§ Exercise prompt
Return the data below, unchanged.

◆ ◆ ◆

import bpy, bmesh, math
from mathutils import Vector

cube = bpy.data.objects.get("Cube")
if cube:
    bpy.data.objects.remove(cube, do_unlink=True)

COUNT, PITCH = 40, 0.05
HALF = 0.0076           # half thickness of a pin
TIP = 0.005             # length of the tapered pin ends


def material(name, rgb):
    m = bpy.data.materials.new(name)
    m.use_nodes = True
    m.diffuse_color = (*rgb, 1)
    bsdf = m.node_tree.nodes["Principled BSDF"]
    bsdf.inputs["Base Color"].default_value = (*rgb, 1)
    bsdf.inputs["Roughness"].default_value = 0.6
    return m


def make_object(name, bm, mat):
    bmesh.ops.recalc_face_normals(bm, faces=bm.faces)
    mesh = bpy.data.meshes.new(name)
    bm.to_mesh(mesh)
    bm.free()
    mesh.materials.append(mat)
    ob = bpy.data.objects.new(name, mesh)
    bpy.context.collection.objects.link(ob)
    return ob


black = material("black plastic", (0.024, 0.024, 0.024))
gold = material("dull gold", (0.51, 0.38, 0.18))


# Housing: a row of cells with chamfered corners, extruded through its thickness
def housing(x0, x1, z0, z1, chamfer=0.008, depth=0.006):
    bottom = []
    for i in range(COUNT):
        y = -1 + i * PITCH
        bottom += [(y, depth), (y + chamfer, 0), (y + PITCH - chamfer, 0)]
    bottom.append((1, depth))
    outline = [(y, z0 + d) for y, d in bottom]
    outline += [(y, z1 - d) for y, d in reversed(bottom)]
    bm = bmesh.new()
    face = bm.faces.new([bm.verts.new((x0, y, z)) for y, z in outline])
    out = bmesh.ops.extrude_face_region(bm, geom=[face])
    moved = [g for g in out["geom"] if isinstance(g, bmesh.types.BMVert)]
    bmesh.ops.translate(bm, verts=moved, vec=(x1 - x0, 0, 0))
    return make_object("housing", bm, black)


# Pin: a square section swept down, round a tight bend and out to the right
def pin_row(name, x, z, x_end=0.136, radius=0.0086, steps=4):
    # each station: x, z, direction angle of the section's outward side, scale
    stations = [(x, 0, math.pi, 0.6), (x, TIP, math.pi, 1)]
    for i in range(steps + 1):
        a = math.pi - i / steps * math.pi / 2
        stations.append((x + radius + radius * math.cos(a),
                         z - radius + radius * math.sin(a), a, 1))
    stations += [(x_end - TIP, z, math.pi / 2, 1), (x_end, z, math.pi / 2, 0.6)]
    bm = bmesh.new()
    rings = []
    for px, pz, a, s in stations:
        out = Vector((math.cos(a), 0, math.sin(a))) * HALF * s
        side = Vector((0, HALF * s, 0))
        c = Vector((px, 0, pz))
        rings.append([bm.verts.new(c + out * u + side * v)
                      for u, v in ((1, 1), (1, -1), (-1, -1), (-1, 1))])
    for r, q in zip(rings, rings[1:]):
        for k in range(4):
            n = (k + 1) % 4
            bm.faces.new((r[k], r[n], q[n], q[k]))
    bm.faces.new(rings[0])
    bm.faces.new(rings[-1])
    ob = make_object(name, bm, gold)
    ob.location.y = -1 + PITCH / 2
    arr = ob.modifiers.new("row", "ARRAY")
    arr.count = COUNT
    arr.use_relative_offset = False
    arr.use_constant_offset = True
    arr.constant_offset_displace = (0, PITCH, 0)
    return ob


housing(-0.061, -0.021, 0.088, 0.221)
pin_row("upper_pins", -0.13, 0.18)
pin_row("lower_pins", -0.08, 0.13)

◆ ◆ ◆

§ Problem solution
import bpy, bmesh, math
from mathutils import Vector

cube = bpy.data.objects.get("Cube")
if cube:
    bpy.data.objects.remove(cube, do_unlink=True)

COUNT, PITCH = 40, 0.05
HALF = 0.0076           # half thickness of a pin
TIP = 0.005             # length of the tapered pin ends


def material(name, rgb):
    m = bpy.data.materials.new(name)
    m.use_nodes = True
    m.diffuse_color = (*rgb, 1)
    bsdf = m.node_tree.nodes["Principled BSDF"]
    bsdf.inputs["Base Color"].default_value = (*rgb, 1)
    bsdf.inputs["Roughness"].default_value = 0.6
    return m


def make_object(name, bm, mat):
    bmesh.ops.recalc_face_normals(bm, faces=bm.faces)
    mesh = bpy.data.meshes.new(name)
    bm.to_mesh(mesh)
    bm.free()
    mesh.materials.append(mat)
    ob = bpy.data.objects.new(name, mesh)
    bpy.context.collection.objects.link(ob)
    return ob


black = material("black plastic", (0.024, 0.024, 0.024))
gold = material("dull gold", (0.51, 0.38, 0.18))


# Housing: a row of cells with chamfered corners, extruded through its thickness
def housing(x0, x1, z0, z1, chamfer=0.008, depth=0.006):
    bottom = []
    for i in range(COUNT):
        y = -1 + i * PITCH
        bottom += [(y, depth), (y + chamfer, 0), (y + PITCH - chamfer, 0)]
    bottom.append((1, depth))
    outline = [(y, z0 + d) for y, d in bottom]
    outline += [(y, z1 - d) for y, d in reversed(bottom)]
    bm = bmesh.new()
    face = bm.faces.new([bm.verts.new((x0, y, z)) for y, z in outline])
    out = bmesh.ops.extrude_face_region(bm, geom=[face])
    moved = [g for g in out["geom"] if isinstance(g, bmesh.types.BMVert)]
    bmesh.ops.translate(bm, verts=moved, vec=(x1 - x0, 0, 0))
    return make_object("housing", bm, black)


# Pin: a square section swept down, round a tight bend and out to the right
def pin_row(name, x, z, x_end=0.136, radius=0.0086, steps=4):
    # each station: x, z, direction angle of the section's outward side, scale
    stations = [(x, 0, math.pi, 0.6), (x, TIP, math.pi, 1)]
    for i in range(steps + 1):
        a = math.pi - i / steps * math.pi / 2
        stations.append((x + radius + radius * math.cos(a),
                         z - radius + radius * math.sin(a), a, 1))
    stations += [(x_end - TIP, z, math.pi / 2, 1), (x_end, z, math.pi / 2, 0.6)]
    bm = bmesh.new()
    rings = []
    for px, pz, a, s in stations:
        out = Vector((math.cos(a), 0, math.sin(a))) * HALF * s
        side = Vector((0, HALF * s, 0))
        c = Vector((px, 0, pz))
        rings.append([bm.verts.new(c + out * u + side * v)
                      for u, v in ((1, 1), (1, -1), (-1, -1), (-1, 1))])
    for r, q in zip(rings, rings[1:]):
        for k in range(4):
            n = (k + 1) % 4
            bm.faces.new((r[k], r[n], q[n], q[k]))
    bm.faces.new(rings[0])
    bm.faces.new(rings[-1])
    ob = make_object(name, bm, gold)
    ob.location.y = -1 + PITCH / 2
    arr = ob.modifiers.new("row", "ARRAY")
    arr.count = COUNT
    arr.use_relative_offset = False
    arr.use_constant_offset = True
    arr.constant_offset_displace = (0, PITCH, 0)
    return ob


housing(-0.061, -0.021, 0.088, 0.221)
pin_row("upper_pins", -0.13, 0.18)
pin_row("lower_pins", -0.08, 0.13)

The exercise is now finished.